Russia mobilised on July 30th in support of her small ally Serbia. Germany took the Russian mobilisation as a threat against herself, and, on August 1st, declared war against Russia. The Germans also moved against France and notified the Belgians of their intention to march through their territory. The Belgians refused to permit this and, with France, called upon Britain to acknowledge her treaty obligations.
Germany refused to withdraw their troops from Belgian soil and so Great Britain declared war upon Germany at 1.00on the night of August 4th 1914.
The book then takes up the activities of the War and the politics and troop movements that affected everybody.
There was a definite slackening of revolutionary activity by the majority of the people owing to a widespread patriotic feeling that it was unfair to stab the Russian government in the back now that War had broken out. Now all its energies were needed to conduct an enormous campaign.
This doesn't mean that the Revolutionary Bolsheviks totally stopped their activities.
They did not disguise their intention of confiscating the property of the rich, looting, killing and performing the most horrible atrocities upon members of the upper classes in every part of the new Soviet State with the intention of utterly uprooting the capitalist system.
Although I prefer DW's fiction to his historical 'non fiction' books I am really pleased that I now know of Voroshilov and his exploits.
A few observations.
Voroshilov' wife was Catherina Davydovna, a ballet dancer.
I'm was wondering whether DW may have been influenced by these people when writing The Forbidden Territory, as Simon Aaron becomes romantically involved with Valeria Petrovna Karkoff from the Moscow Arts Theatre.

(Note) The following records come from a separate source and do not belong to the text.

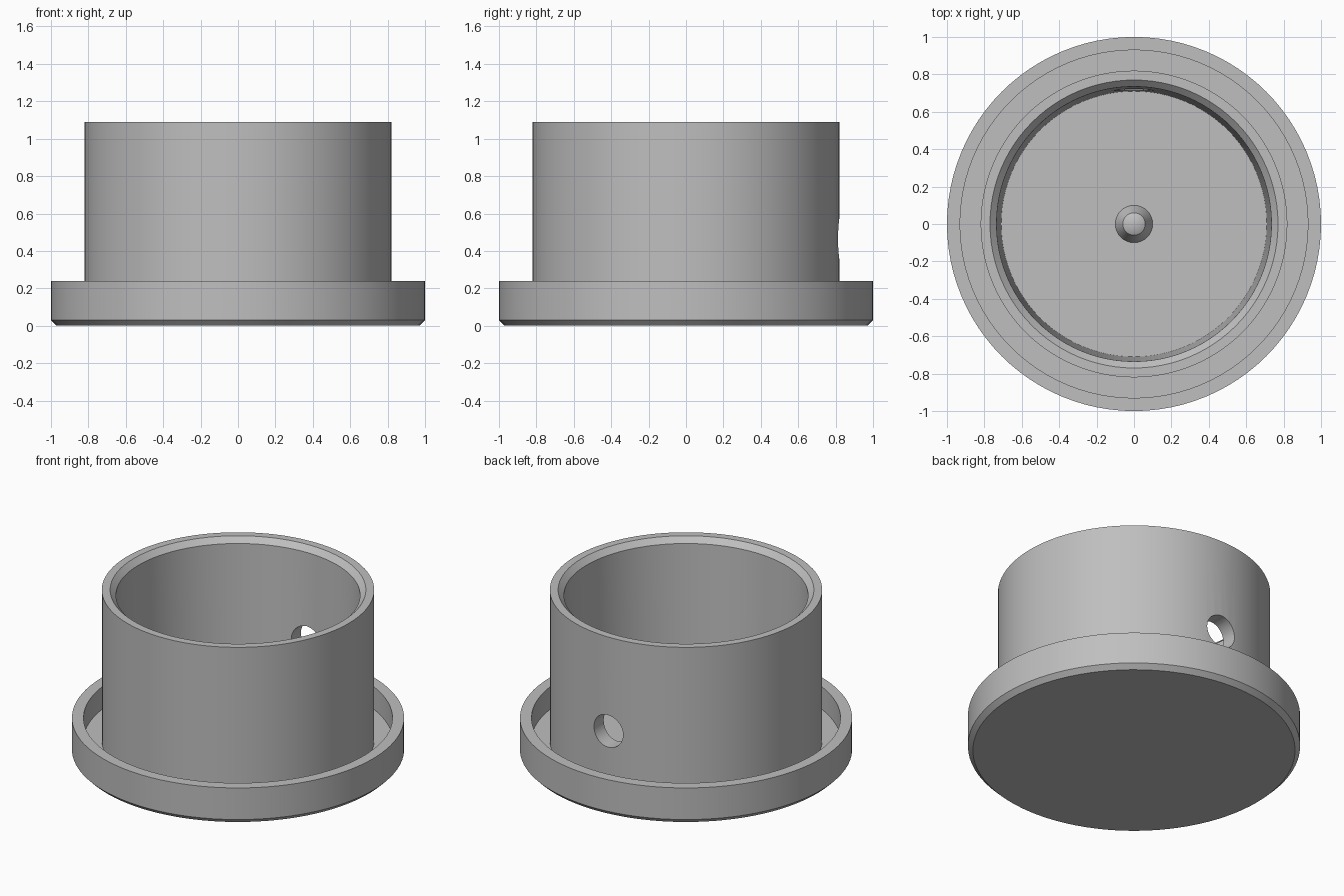
import bpy
import bmesh
import math

SEGMENTS = 96

default_cube = bpy.data.objects.get("Cube")
if default_cube:
    bpy.data.objects.remove(default_cube, do_unlink=True)

# Single material
grey = bpy.data.materials.new("plain grey")
grey.use_nodes = True
grey.diffuse_color = (0.52, 0.52, 0.52, 1)
grey.node_tree.nodes["Principled BSDF"].inputs["Base Color"].default_value = grey.diffuse_color


def lathe(name, profile, segments):
    """Revolve an (r, z) profile, both ends on the axis, around z."""
    bm = bmesh.new()
    verts = [bm.verts.new((r, 0, z)) for r, z in profile]
    edges = [bm.edges.new(pair) for pair in zip(verts, verts[1:])]
    bmesh.ops.spin(bm, geom=verts + edges, cent=(0, 0, 0), axis=(0, 0, 1),
                   angle=math.tau, steps=segments, use_duplicate=False)
    bmesh.ops.remove_doubles(bm, verts=bm.verts, dist=1e-4)
    bmesh.ops.recalc_face_normals(bm, faces=bm.faces)
    mesh = bpy.data.meshes.new(name)
    bm.to_mesh(mesh)
    bm.free()
    mesh.materials.append(grey)
    obj = bpy.data.objects.new(name, mesh)
    bpy.context.collection.objects.link(obj)
    return obj


def shade(obj):
    bpy.ops.object.select_all(action='DESELECT')
    obj.select_set(True)
    bpy.context.view_layer.objects.active = obj
    bpy.ops.object.shade_smooth_by_angle(angle=math.radians(25))


# Cup body: chamfered base, raised flange, channel, tapered tube
floor = 0.09
body = lathe("cup_body", [
    (0, 0), (0.97, 0), (1, 0.03), (1, 0.24), (0.93, 0.24),
    (0.93, floor), (0.82, floor), (0.82, 1.09), (0.77, 1.09),
    (0.735, 1.055), (0.71, floor), (0, floor)], SEGMENTS)

# Round hole through the back wall
bpy.ops.mesh.primitive_cylinder_add(vertices=40, radius=0.107, depth=0.4,
                                    location=(0, 0.8, 0.465),
                                    rotation=(math.pi / 2, 0, 0))
cutter = bpy.context.object
cutter.name = "hole_cutter"
cutter.data.materials.append(grey)
drill = body.modifiers.new("back_hole", 'BOOLEAN')
drill.operation = 'DIFFERENCE'
drill.solver = 'EXACT'
drill.object = cutter
bpy.context.view_layer.objects.active = body
bpy.ops.object.modifier_apply(modifier=drill.name)
bpy.data.objects.remove(cutter, do_unlink=True)
shade(body)

# Small tapered pin on the inner floor
pin = lathe("centre_pin", [(0, floor), (0.1, floor), (0.06, floor + 0.1),
                           (0, floor + 0.13)], 32)
shade(pin)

The Duke de Reichleau (as it was then) tells Simon "..that friendship (Simon and Valeria) can most certainly do us no harm. The famous artistes are as powerful (in Russia) now as they ever were-more so, perhaps. It is always so after a revolution; the one thing the people will not allow the dictators to interfere with is their amusements.
The most powerful Kommissar would hesitate before offending a prima donna or a ballerina!."
On page 234 Red Eagle (Lymington Hardback) DW states that, ".Somewhere in the little known northern wastes of the great dessert of Gobi (Mongolia), that strange romantic country beyond which lie the mountains of James Hilton's Lost Horizon".
I think DW got this mixed up, as James Hilton book relates to a plane crash in Northern India and the survivors trek into the Himalayas (Tibet?) where four travellers find a Monastery called Shangri-la.
Later in the book, the monastery has sent out a rescue party and the four travellers arrive in safety at Shangri-La and are astonished to find civilized amenities, warmth, and enlightened conversation. The overall feel of the book up to this point, about one-third of the way through the book, has been consistent with the lost-world adventure story, in which a group of travellers arrive at some remote location in the world and discover a lost civilization of some kind. Doyle's The Lost World is one of the most famous examples of this genre, and it has the most apropos name;
We now classify three of DW's books as Lost World books, 'They Found Atlantis' , 'Uncharted Sea's? and 'The man who missed the war' .
So we have a three way 'Lost world connection' with James Hilton (DW's friend) and Conan Doyle who DW greatly admired.